┌─ DATA
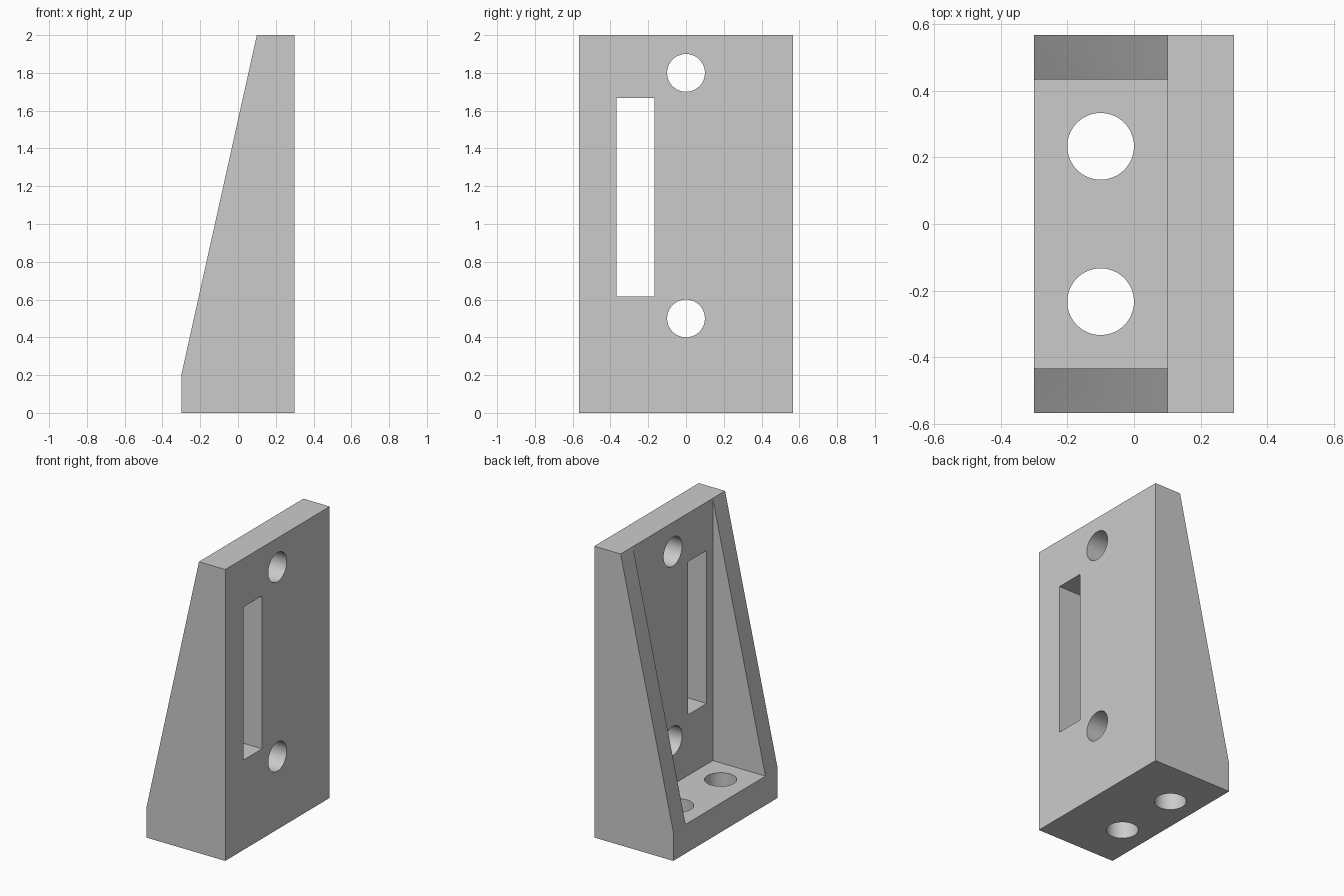
import bpy, bmesh, math

cube = bpy.data.objects.get("Cube")
if cube:
    bpy.data.objects.remove(cube, do_unlink=True)

WIDTH = 1.133     # overall size along y
SIDE = 0.133      # side wall thickness
grey = bpy.data.materials.new("Light grey")
grey.diffuse_color = (0.6, 0.6, 0.6, 1)
grey.use_nodes = True
grey.node_tree.nodes["Principled BSDF"].inputs["Base Color"].default_value = (0.6, 0.6, 0.6, 1)


def extruded(name, profile, y0, y1):
    """Solid made by sweeping an x-z profile from y0 to y1."""
    bm = bmesh.new()
    face = bm.faces.new([bm.verts.new((x, y0, z)) for x, z in profile])
    swept = bmesh.ops.extrude_face_region(bm, geom=[face])["geom"]
    verts = [v for v in swept if isinstance(v, bmesh.types.BMVert)]
    bmesh.ops.translate(bm, verts=verts, vec=(0, y1 - y0, 0))
    bmesh.ops.recalc_face_normals(bm, faces=bm.faces)
    mesh = bpy.data.meshes.new(name)
    bm.to_mesh(mesh)
    bm.free()
    mesh.materials.append(grey)
    obj = bpy.data.objects.new(name, mesh)
    bpy.context.collection.objects.link(obj)
    return obj


def drill(name, location, depth, rotation=(0, 0, 0)):
    bpy.ops.mesh.primitive_cylinder_add(vertices=64, radius=0.1, depth=depth,
                                        location=location, rotation=rotation)
    obj = bpy.context.object
    obj.name = name
    obj.data.materials.append(grey)
    return obj


# Wedge-shaped body
bracket = extruded("angle_bracket",
                   [(-0.3, 0), (0.3, 0), (0.3, 2), (0.1, 2), (-0.3, 0.2)],
                   -WIDTH / 2, WIDTH / 2)

# Pocket between the side walls, then the slot in the upright plate
inner = WIDTH / 2 - SIDE
cutters = [
    extruded("pocket_cutter", [(-0.5, 0.2), (0.1, 0.2), (0.1, 2.2), (-0.5, 2.2)], -inner, inner),
    extruded("slot_cutter", [(0, 0.617), (0.4, 0.617), (0.4, 1.667), (0, 1.667)], -0.367, -0.167),
]

# Bolt holes through the upright plate and the base
for z in (0.5, 1.8):
    cutters.append(drill("plate_hole_cutter", (0.2, 0, z), 0.4, (0, math.pi / 2, 0)))
for y in (-0.233, 0.233):
    cutters.append(drill("base_hole_cutter", (-0.1, y, 0.1), 0.4))

# Cut everything out of the body
bpy.ops.object.select_all(action='DESELECT')
bpy.context.view_layer.objects.active = bracket
bracket.select_set(True)
for cutter in cutters:
    cutter.hide_render = True
    mod = bracket.modifiers.new("cut", 'BOOLEAN')
    mod.operation = 'DIFFERENCE'
    mod.solver = 'EXACT'
    mod.object = cutter
    bpy.ops.object.modifier_apply(modifier=mod.name)
    bpy.data.objects.remove(cutter, do_unlink=True)

bpy.ops.object.shade_smooth_by_angle(angle=math.radians(30))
└─
*WHAT TO DO*.
Skip every image and output the remaining records exactly.

*OUTPUT FOR THIS EXERCISE*.
import bpy, bmesh, math

cube = bpy.data.objects.get("Cube")
if cube:
    bpy.data.objects.remove(cube, do_unlink=True)

WIDTH = 1.133     # overall size along y
SIDE = 0.133      # side wall thickness
grey = bpy.data.materials.new("Light grey")
grey.diffuse_color = (0.6, 0.6, 0.6, 1)
grey.use_nodes = True
grey.node_tree.nodes["Principled BSDF"].inputs["Base Color"].default_value = (0.6, 0.6, 0.6, 1)


def extruded(name, profile, y0, y1):
    """Solid made by sweeping an x-z profile from y0 to y1."""
    bm = bmesh.new()
    face = bm.faces.new([bm.verts.new((x, y0, z)) for x, z in profile])
    swept = bmesh.ops.extrude_face_region(bm, geom=[face])["geom"]
    verts = [v for v in swept if isinstance(v, bmesh.types.BMVert)]
    bmesh.ops.translate(bm, verts=verts, vec=(0, y1 - y0, 0))
    bmesh.ops.recalc_face_normals(bm, faces=bm.faces)
    mesh = bpy.data.meshes.new(name)
    bm.to_mesh(mesh)
    bm.free()
    mesh.materials.append(grey)
    obj = bpy.data.objects.new(name, mesh)
    bpy.context.collection.objects.link(obj)
    return obj


def drill(name, location, depth, rotation=(0, 0, 0)):
    bpy.ops.mesh.primitive_cylinder_add(vertices=64, radius=0.1, depth=depth,
                                        location=location, rotation=rotation)
    obj = bpy.context.object
    obj.name = name
    obj.data.materials.append(grey)
    return obj


# Wedge-shaped body
bracket = extruded("angle_bracket",
                   [(-0.3, 0), (0.3, 0), (0.3, 2), (0.1, 2), (-0.3, 0.2)],
                   -WIDTH / 2, WIDTH / 2)

# Pocket between the side walls, then the slot in the upright plate
inner = WIDTH / 2 - SIDE
cutters = [
    extruded("pocket_cutter", [(-0.5, 0.2), (0.1, 0.2), (0.1, 2.2), (-0.5, 2.2)], -inner, inner),
    extruded("slot_cutter", [(0, 0.617), (0.4, 0.617), (0.4, 1.667), (0, 1.667)], -0.367, -0.167),
]

# Bolt holes through the upright plate and the base
for z in (0.5, 1.8):
    cutters.append(drill("plate_hole_cutter", (0.2, 0, z), 0.4, (0, math.pi / 2, 0)))
for y in (-0.233, 0.233):
    cutters.append(drill("base_hole_cutter", (-0.1, y, 0.1), 0.4))

# Cut everything out of the body
bpy.ops.object.select_all(action='DESELECT')
bpy.context.view_layer.objects.active = bracket
bracket.select_set(True)
for cutter in cutters:
    cutter.hide_render = True
    mod = bracket.modifiers.new("cut", 'BOOLEAN')
    mod.operation = 'DIFFERENCE'
    mod.solver = 'EXACT'
    mod.object = cutter
    bpy.ops.object.modifier_apply(modifier=mod.name)
    bpy.data.objects.remove(cutter, do_unlink=True)

bpy.ops.object.shade_smooth_by_angle(angle=math.radians(30))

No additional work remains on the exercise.